→ **Requirement**
Every record must be copied out exactly.

→ **Material provided**
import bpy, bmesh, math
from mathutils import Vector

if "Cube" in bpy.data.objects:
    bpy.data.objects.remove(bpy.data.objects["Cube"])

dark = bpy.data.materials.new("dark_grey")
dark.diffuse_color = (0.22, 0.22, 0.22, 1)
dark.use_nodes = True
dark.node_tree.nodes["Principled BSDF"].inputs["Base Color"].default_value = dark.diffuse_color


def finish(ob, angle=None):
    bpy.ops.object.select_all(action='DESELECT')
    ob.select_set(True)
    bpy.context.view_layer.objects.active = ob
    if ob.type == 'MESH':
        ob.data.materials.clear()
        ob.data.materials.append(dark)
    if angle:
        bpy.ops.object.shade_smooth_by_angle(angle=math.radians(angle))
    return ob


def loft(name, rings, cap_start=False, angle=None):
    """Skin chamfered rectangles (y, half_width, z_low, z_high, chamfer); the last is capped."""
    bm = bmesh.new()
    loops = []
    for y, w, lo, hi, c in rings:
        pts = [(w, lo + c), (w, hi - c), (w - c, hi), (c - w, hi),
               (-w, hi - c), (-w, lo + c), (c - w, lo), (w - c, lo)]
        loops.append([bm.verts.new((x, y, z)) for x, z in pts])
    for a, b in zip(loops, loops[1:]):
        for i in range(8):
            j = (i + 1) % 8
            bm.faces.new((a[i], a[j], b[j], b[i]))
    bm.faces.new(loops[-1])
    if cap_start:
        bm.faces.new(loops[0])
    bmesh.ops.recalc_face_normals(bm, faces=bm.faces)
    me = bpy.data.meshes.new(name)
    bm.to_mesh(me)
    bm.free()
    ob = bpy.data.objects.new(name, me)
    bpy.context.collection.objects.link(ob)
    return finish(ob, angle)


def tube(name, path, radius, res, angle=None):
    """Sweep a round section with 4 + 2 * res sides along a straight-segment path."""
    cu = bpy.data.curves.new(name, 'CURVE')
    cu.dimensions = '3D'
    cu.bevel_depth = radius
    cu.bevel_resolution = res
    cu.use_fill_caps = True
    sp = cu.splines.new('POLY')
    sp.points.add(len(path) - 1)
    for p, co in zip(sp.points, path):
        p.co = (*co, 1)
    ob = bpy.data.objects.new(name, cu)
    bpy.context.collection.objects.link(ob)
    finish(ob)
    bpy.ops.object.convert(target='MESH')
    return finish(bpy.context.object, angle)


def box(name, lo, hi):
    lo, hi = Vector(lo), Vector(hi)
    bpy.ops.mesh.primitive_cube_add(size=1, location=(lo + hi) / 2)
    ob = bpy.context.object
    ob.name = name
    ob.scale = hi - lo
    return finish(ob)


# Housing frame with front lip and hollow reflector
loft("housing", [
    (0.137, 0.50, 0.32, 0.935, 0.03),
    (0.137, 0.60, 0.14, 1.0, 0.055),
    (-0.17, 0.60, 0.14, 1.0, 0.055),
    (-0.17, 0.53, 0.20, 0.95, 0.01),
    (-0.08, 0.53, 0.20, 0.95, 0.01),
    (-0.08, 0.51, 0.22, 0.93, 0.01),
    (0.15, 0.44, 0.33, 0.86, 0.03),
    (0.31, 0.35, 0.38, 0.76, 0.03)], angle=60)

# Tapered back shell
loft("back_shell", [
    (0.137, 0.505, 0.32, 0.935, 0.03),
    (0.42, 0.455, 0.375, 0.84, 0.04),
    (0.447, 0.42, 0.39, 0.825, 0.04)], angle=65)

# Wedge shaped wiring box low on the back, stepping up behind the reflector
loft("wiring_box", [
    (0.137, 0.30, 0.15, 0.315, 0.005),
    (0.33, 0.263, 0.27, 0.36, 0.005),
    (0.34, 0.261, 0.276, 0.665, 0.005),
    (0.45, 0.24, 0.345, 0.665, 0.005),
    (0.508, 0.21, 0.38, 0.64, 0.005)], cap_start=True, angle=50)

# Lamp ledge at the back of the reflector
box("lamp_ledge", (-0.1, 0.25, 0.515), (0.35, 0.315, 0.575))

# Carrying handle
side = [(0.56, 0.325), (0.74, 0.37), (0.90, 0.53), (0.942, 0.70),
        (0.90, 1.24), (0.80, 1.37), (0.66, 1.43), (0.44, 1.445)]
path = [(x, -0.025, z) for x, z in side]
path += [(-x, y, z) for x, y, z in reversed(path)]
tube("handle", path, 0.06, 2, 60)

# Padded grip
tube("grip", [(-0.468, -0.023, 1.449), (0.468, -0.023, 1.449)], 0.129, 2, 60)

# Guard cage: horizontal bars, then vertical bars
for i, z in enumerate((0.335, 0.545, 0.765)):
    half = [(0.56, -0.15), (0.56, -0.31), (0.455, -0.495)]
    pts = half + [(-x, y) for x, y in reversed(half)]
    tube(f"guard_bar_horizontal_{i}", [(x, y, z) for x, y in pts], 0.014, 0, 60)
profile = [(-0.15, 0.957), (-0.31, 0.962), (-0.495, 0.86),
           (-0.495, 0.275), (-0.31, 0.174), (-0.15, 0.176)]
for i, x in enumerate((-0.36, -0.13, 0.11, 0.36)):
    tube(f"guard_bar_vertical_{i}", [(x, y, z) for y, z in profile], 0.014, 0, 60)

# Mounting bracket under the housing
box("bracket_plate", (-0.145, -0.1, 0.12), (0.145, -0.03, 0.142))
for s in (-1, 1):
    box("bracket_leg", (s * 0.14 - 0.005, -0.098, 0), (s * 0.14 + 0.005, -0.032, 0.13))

→ **Exercise output**
import bpy, bmesh, math
from mathutils import Vector

if "Cube" in bpy.data.objects:
    bpy.data.objects.remove(bpy.data.objects["Cube"])

dark = bpy.data.materials.new("dark_grey")
dark.diffuse_color = (0.22, 0.22, 0.22, 1)
dark.use_nodes = True
dark.node_tree.nodes["Principled BSDF"].inputs["Base Color"].default_value = dark.diffuse_color


def finish(ob, angle=None):
    bpy.ops.object.select_all(action='DESELECT')
    ob.select_set(True)
    bpy.context.view_layer.objects.active = ob
    if ob.type == 'MESH':
        ob.data.materials.clear()
        ob.data.materials.append(dark)
    if angle:
        bpy.ops.object.shade_smooth_by_angle(angle=math.radians(angle))
    return ob


def loft(name, rings, cap_start=False, angle=None):
    """Skin chamfered rectangles (y, half_width, z_low, z_high, chamfer); the last is capped."""
    bm = bmesh.new()
    loops = []
    for y, w, lo, hi, c in rings:
        pts = [(w, lo + c), (w, hi - c), (w - c, hi), (c - w, hi),
               (-w, hi - c), (-w, lo + c), (c - w, lo), (w - c, lo)]
        loops.append([bm.verts.new((x, y, z)) for x, z in pts])
    for a, b in zip(loops, loops[1:]):
        for i in range(8):
            j = (i + 1) % 8
            bm.faces.new((a[i], a[j], b[j], b[i]))
    bm.faces.new(loops[-1])
    if cap_start:
        bm.faces.new(loops[0])
    bmesh.ops.recalc_face_normals(bm, faces=bm.faces)
    me = bpy.data.meshes.new(name)
    bm.to_mesh(me)
    bm.free()
    ob = bpy.data.objects.new(name, me)
    bpy.context.collection.objects.link(ob)
    return finish(ob, angle)


def tube(name, path, radius, res, angle=None):
    """Sweep a round section with 4 + 2 * res sides along a straight-segment path."""
    cu = bpy.data.curves.new(name, 'CURVE')
    cu.dimensions = '3D'
    cu.bevel_depth = radius
    cu.bevel_resolution = res
    cu.use_fill_caps = True
    sp = cu.splines.new('POLY')
    sp.points.add(len(path) - 1)
    for p, co in zip(sp.points, path):
        p.co = (*co, 1)
    ob = bpy.data.objects.new(name, cu)
    bpy.context.collection.objects.link(ob)
    finish(ob)
    bpy.ops.object.convert(target='MESH')
    return finish(bpy.context.object, angle)


def box(name, lo, hi):
    lo, hi = Vector(lo), Vector(hi)
    bpy.ops.mesh.primitive_cube_add(size=1, location=(lo + hi) / 2)
    ob = bpy.context.object
    ob.name = name
    ob.scale = hi - lo
    return finish(ob)


# Housing frame with front lip and hollow reflector
loft("housing", [
    (0.137, 0.50, 0.32, 0.935, 0.03),
    (0.137, 0.60, 0.14, 1.0, 0.055),
    (-0.17, 0.60, 0.14, 1.0, 0.055),
    (-0.17, 0.53, 0.20, 0.95, 0.01),
    (-0.08, 0.53, 0.20, 0.95, 0.01),
    (-0.08, 0.51, 0.22, 0.93, 0.01),
    (0.15, 0.44, 0.33, 0.86, 0.03),
    (0.31, 0.35, 0.38, 0.76, 0.03)], angle=60)

# Tapered back shell
loft("back_shell", [
    (0.137, 0.505, 0.32, 0.935, 0.03),
    (0.42, 0.455, 0.375, 0.84, 0.04),
    (0.447, 0.42, 0.39, 0.825, 0.04)], angle=65)

# Wedge shaped wiring box low on the back, stepping up behind the reflector
loft("wiring_box", [
    (0.137, 0.30, 0.15, 0.315, 0.005),
    (0.33, 0.263, 0.27, 0.36, 0.005),
    (0.34, 0.261, 0.276, 0.665, 0.005),
    (0.45, 0.24, 0.345, 0.665, 0.005),
    (0.508, 0.21, 0.38, 0.64, 0.005)], cap_start=True, angle=50)

# Lamp ledge at the back of the reflector
box("lamp_ledge", (-0.1, 0.25, 0.515), (0.35, 0.315, 0.575))

# Carrying handle
side = [(0.56, 0.325), (0.74, 0.37), (0.90, 0.53), (0.942, 0.70),
        (0.90, 1.24), (0.80, 1.37), (0.66, 1.43), (0.44, 1.445)]
path = [(x, -0.025, z) for x, z in side]
path += [(-x, y, z) for x, y, z in reversed(path)]
tube("handle", path, 0.06, 2, 60)

# Padded grip
tube("grip", [(-0.468, -0.023, 1.449), (0.468, -0.023, 1.449)], 0.129, 2, 60)

# Guard cage: horizontal bars, then vertical bars
for i, z in enumerate((0.335, 0.545, 0.765)):
    half = [(0.56, -0.15), (0.56, -0.31), (0.455, -0.495)]
    pts = half + [(-x, y) for x, y in reversed(half)]
    tube(f"guard_bar_horizontal_{i}", [(x, y, z) for x, y in pts], 0.014, 0, 60)
profile = [(-0.15, 0.957), (-0.31, 0.962), (-0.495, 0.86),
           (-0.495, 0.275), (-0.31, 0.174), (-0.15, 0.176)]
for i, x in enumerate((-0.36, -0.13, 0.11, 0.36)):
    tube(f"guard_bar_vertical_{i}", [(x, y, z) for y, z in profile], 0.014, 0, 60)

# Mounting bracket under the housing
box("bracket_plate", (-0.145, -0.1, 0.12), (0.145, -0.03, 0.142))
for s in (-1, 1):
    box("bracket_leg", (s * 0.14 - 0.005, -0.098, 0), (s * 0.14 + 0.005, -0.032, 0.13))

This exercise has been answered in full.